"It was unbelievable feeling. I never expected to win this event. My target was to win at least one big title in my career. Although I had this age thing in my mind but I always felt I can do it somehow. Frankly, I was think it will happen some day but I never ever thought even while playing the event that I will win the title,"

"I had a back injury early February when I was in Kolkata for my son`s rice ceremony just before the All India ranking tournament in Bangalore. I still went ahead and played the event and lost to a 16-year-old Siril Varma. And so to go on to win the title is huge, it is a dream come true."

Arvind said initially he was not sure of playing in the German Open and it was his German league club manager Hans Werner Niesner, who convinced him to play in the USD 120,000 Grand Prix Gold event.

"After my back injury in Kolkata, I had decided to stay back and relax and skip playing in German Open but once I played in the Bangalore tournament and my injury didn`t aggravate, my physio told me that my back will be fine and I can go and play in the German Open," Arvind said.

"Before the German Open I had to play a two-day German league match. As I was the main player, they were waiting for me. So my club manager Niesner forced me to come and play in the league and German Open and I went there with a chance and see what happened," he added.

The 34-year-old from Bangalore said it was as tough mentally as it was physically, to sustain the rigours of the six-day tournament.

"Physically it was really tough but I was feeling fit.
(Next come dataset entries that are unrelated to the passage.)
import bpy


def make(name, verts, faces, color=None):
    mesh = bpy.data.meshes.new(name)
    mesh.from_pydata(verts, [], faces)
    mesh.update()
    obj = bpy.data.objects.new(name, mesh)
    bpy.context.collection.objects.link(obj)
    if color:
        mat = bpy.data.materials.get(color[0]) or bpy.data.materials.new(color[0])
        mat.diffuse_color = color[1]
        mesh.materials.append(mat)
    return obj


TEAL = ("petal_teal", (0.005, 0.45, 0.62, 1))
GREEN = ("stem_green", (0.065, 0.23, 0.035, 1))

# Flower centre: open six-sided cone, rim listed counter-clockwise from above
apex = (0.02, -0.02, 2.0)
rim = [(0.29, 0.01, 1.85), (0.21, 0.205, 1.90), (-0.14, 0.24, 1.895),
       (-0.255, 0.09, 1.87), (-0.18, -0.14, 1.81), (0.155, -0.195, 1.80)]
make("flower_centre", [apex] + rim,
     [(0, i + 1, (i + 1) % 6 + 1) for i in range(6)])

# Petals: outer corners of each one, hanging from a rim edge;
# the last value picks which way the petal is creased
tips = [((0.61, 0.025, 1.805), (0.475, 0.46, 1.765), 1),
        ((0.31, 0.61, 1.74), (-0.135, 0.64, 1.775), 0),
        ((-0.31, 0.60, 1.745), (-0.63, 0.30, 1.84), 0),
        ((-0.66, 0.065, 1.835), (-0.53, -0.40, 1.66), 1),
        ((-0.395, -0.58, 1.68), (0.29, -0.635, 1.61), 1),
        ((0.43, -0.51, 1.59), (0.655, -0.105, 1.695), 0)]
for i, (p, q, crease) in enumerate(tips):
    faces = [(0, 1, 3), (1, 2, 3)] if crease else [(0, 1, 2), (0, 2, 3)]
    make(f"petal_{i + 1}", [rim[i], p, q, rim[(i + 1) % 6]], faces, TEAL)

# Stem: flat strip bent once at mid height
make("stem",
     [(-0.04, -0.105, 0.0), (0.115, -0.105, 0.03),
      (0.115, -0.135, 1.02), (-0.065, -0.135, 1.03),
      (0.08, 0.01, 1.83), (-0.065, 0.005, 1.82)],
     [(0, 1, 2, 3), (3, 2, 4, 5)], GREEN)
I was raring to go, I was feeling fresh despite not having an ideal preparation. More challenging was the mental part. I was tested completely," he said.